▶ _PROBLEM DETAILS_
Go through the data and report how many lines include the word "return", giving only the number.

##### DATA SHOWN #####

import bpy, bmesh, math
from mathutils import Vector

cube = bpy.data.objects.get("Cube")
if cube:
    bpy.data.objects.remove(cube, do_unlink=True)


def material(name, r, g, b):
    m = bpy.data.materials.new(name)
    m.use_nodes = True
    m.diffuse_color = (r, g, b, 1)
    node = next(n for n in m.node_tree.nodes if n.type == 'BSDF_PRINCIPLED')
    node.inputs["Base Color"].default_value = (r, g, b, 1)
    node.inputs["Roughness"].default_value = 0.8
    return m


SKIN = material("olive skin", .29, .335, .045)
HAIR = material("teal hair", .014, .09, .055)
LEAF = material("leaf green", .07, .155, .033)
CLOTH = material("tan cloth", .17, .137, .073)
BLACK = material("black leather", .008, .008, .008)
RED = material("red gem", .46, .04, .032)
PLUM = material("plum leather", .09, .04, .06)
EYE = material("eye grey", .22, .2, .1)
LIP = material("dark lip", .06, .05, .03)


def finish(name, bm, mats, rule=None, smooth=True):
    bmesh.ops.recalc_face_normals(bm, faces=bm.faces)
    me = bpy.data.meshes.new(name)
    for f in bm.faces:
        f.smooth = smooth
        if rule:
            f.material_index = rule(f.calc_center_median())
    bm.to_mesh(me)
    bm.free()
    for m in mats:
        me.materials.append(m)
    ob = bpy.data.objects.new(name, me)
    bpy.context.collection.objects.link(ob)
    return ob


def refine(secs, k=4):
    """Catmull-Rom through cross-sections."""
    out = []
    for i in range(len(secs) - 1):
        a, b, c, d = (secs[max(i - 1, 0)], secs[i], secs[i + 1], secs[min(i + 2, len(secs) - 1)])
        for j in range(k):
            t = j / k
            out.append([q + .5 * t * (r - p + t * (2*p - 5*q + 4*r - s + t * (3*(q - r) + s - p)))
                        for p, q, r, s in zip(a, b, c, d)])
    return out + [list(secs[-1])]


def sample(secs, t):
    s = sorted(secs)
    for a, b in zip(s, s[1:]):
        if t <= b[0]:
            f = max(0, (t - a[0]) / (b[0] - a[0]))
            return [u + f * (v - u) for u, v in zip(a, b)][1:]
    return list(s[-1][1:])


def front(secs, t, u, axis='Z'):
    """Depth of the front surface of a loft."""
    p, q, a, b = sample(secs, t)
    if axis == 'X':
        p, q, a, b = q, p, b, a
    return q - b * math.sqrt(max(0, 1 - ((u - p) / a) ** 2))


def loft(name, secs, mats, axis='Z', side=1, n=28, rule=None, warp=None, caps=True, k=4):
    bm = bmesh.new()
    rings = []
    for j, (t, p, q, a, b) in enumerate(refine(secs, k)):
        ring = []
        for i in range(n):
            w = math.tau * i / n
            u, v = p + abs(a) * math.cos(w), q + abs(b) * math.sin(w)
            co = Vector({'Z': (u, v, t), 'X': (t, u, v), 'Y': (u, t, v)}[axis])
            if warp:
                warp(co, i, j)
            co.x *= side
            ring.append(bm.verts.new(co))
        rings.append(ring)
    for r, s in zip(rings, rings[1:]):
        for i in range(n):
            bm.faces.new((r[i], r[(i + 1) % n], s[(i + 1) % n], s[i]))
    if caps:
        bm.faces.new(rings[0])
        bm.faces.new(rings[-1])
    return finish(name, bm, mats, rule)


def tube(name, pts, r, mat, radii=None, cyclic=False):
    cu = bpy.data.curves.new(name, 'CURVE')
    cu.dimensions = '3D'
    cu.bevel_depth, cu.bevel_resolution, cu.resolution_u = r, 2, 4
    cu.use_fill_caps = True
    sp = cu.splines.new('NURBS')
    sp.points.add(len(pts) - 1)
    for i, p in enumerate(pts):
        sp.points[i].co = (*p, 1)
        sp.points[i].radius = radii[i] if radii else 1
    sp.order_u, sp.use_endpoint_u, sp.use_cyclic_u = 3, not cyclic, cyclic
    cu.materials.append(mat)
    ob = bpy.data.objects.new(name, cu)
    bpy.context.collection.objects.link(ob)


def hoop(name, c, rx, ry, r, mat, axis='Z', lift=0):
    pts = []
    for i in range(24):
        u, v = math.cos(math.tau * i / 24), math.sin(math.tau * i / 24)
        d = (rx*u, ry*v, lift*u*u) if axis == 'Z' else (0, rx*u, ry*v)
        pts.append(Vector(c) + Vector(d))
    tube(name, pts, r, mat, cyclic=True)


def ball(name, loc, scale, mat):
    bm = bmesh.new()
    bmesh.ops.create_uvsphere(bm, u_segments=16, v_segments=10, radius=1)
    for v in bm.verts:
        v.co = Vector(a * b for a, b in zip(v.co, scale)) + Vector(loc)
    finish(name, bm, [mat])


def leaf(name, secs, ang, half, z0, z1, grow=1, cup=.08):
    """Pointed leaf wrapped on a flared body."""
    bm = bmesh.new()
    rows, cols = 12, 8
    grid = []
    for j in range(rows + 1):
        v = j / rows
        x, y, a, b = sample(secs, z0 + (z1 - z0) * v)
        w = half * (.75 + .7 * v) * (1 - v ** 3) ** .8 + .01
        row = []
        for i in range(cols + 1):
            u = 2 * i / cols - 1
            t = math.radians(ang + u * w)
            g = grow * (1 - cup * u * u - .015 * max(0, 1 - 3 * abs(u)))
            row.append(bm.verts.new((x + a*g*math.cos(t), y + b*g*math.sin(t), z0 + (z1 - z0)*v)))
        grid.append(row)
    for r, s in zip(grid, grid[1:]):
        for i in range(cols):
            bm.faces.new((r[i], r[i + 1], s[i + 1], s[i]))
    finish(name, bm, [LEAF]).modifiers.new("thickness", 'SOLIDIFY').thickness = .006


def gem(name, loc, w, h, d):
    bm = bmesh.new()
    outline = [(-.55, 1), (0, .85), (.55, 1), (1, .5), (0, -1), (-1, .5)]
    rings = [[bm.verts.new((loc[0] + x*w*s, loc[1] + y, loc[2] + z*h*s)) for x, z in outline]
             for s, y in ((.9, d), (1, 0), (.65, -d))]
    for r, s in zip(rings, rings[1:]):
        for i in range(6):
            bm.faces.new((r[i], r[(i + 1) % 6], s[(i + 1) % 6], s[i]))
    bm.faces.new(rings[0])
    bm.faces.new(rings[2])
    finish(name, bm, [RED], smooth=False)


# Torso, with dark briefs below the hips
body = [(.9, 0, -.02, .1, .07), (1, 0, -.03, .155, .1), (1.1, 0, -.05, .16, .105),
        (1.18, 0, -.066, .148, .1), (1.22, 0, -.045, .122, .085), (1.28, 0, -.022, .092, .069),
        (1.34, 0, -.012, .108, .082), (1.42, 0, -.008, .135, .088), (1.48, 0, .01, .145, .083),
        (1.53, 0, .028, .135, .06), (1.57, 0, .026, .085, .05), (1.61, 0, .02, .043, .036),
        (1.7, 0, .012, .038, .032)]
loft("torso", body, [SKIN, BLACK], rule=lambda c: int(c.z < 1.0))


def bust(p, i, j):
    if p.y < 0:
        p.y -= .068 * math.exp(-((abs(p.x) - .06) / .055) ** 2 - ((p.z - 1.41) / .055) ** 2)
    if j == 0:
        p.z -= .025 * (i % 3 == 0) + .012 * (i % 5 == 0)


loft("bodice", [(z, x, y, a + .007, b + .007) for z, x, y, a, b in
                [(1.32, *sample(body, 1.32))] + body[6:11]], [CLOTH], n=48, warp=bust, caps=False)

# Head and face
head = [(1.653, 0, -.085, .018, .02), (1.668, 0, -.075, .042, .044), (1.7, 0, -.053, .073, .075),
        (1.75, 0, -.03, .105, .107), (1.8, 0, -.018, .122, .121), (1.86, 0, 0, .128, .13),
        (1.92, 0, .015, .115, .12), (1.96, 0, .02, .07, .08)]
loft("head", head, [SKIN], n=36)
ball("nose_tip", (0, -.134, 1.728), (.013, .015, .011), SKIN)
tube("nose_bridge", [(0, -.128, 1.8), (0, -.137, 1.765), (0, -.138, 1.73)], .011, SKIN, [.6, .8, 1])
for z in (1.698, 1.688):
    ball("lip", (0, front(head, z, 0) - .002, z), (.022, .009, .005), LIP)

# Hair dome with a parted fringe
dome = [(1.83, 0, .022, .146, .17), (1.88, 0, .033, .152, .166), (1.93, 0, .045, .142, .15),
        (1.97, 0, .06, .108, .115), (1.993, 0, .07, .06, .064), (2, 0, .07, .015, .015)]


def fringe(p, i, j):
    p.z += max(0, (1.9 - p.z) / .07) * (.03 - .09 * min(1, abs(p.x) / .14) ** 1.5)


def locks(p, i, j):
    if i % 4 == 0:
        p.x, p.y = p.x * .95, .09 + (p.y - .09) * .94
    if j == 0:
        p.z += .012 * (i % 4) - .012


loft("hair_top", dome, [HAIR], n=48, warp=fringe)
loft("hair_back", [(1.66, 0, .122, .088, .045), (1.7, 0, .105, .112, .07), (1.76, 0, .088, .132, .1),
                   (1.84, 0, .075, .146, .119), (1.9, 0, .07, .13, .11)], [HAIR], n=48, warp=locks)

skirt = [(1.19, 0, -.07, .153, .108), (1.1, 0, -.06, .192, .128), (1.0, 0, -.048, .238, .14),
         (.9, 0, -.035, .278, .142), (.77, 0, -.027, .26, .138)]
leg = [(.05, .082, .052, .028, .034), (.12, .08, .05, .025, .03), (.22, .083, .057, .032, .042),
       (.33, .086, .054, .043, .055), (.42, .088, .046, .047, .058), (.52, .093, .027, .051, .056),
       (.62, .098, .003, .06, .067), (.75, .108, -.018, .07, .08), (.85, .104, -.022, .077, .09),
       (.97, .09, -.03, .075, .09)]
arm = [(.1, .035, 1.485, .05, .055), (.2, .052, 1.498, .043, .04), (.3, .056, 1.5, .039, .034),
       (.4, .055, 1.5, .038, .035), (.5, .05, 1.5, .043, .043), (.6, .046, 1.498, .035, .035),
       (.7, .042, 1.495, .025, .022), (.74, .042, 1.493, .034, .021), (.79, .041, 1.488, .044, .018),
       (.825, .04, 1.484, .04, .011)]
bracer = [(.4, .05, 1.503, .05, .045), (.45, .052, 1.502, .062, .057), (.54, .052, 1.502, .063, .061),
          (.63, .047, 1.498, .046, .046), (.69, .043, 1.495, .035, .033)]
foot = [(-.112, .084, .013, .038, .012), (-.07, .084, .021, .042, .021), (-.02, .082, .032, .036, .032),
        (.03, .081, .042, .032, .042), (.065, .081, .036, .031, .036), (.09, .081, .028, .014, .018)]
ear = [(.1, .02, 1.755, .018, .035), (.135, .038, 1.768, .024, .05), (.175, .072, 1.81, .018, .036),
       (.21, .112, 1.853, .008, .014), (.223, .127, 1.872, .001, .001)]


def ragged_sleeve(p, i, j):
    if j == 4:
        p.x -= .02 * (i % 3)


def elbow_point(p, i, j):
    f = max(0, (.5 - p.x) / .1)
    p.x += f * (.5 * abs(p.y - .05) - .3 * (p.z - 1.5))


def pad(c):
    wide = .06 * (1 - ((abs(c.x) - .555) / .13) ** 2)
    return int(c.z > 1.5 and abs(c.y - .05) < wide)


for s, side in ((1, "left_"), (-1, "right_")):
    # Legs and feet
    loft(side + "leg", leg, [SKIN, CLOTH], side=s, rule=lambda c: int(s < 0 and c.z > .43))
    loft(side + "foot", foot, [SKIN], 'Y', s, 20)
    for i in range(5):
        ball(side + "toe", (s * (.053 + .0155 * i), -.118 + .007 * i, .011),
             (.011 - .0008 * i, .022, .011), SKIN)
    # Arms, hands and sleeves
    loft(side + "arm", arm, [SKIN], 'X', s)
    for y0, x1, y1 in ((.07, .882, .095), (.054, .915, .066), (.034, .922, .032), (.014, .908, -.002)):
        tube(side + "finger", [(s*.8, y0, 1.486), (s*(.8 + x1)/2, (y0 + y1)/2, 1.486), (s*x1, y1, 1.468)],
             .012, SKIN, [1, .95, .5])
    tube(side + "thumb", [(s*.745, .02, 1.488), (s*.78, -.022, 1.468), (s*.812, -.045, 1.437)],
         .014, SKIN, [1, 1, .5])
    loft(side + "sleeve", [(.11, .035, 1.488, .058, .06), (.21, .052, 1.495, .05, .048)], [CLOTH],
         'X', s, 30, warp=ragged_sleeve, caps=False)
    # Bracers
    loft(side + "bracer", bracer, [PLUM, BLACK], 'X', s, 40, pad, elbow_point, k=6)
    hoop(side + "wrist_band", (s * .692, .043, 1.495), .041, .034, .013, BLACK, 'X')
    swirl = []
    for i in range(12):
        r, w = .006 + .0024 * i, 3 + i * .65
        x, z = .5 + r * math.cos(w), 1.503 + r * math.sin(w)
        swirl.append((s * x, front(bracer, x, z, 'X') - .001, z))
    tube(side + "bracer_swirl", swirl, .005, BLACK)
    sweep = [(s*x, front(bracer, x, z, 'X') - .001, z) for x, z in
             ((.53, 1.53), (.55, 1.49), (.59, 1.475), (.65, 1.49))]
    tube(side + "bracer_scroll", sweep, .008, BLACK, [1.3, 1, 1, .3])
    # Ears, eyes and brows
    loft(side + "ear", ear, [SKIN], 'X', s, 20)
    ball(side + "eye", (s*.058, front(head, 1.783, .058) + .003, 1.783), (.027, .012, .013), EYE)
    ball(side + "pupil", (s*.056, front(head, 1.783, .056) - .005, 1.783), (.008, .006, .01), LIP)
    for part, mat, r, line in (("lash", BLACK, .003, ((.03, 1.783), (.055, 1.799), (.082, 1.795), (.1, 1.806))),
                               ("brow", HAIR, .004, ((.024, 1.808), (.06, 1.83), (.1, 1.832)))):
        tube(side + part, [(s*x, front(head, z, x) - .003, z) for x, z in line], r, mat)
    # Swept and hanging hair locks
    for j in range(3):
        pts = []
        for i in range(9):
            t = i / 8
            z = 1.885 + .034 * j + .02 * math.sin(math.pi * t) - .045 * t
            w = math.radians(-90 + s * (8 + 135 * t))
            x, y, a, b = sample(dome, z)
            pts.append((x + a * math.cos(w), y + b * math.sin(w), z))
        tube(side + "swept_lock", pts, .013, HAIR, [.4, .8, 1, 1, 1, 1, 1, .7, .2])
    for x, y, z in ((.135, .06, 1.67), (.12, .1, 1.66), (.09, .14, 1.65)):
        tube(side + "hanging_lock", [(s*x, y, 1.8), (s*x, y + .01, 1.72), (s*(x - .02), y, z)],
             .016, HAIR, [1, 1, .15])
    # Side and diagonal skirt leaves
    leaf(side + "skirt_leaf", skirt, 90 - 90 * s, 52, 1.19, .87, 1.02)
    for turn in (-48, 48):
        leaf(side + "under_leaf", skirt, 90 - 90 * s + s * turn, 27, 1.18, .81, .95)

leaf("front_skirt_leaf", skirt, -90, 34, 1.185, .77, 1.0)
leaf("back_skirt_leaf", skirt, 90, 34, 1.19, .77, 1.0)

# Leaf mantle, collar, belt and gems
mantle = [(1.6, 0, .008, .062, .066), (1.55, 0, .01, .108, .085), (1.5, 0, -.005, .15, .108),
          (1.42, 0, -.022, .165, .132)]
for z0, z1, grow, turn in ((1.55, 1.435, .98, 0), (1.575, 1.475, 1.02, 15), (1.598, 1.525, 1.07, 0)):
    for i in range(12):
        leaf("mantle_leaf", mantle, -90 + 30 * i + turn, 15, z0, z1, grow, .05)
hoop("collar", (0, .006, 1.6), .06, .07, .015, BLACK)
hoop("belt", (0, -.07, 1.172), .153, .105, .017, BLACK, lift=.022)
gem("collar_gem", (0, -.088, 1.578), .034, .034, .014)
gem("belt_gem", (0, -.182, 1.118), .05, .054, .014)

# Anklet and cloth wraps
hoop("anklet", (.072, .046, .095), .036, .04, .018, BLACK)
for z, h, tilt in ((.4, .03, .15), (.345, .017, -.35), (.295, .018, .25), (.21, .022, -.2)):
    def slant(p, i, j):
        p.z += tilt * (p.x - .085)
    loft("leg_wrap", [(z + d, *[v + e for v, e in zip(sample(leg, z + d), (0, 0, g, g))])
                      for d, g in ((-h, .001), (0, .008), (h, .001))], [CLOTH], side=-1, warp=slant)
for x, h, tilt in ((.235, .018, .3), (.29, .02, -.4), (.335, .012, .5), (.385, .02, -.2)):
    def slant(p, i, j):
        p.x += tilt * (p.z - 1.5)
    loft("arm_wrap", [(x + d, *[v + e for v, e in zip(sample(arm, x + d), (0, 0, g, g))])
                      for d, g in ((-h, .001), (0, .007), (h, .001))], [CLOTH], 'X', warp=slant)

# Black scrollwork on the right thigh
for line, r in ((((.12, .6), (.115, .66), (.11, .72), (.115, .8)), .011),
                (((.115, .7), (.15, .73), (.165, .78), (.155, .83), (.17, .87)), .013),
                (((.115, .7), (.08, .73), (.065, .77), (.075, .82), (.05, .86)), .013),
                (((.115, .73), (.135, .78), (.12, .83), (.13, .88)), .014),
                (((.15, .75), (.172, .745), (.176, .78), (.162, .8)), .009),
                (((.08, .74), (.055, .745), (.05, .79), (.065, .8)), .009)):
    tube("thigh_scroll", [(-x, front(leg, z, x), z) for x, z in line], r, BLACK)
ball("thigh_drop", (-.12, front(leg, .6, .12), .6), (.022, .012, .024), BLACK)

#####

▶ _COMPLETED EXERCISE_
8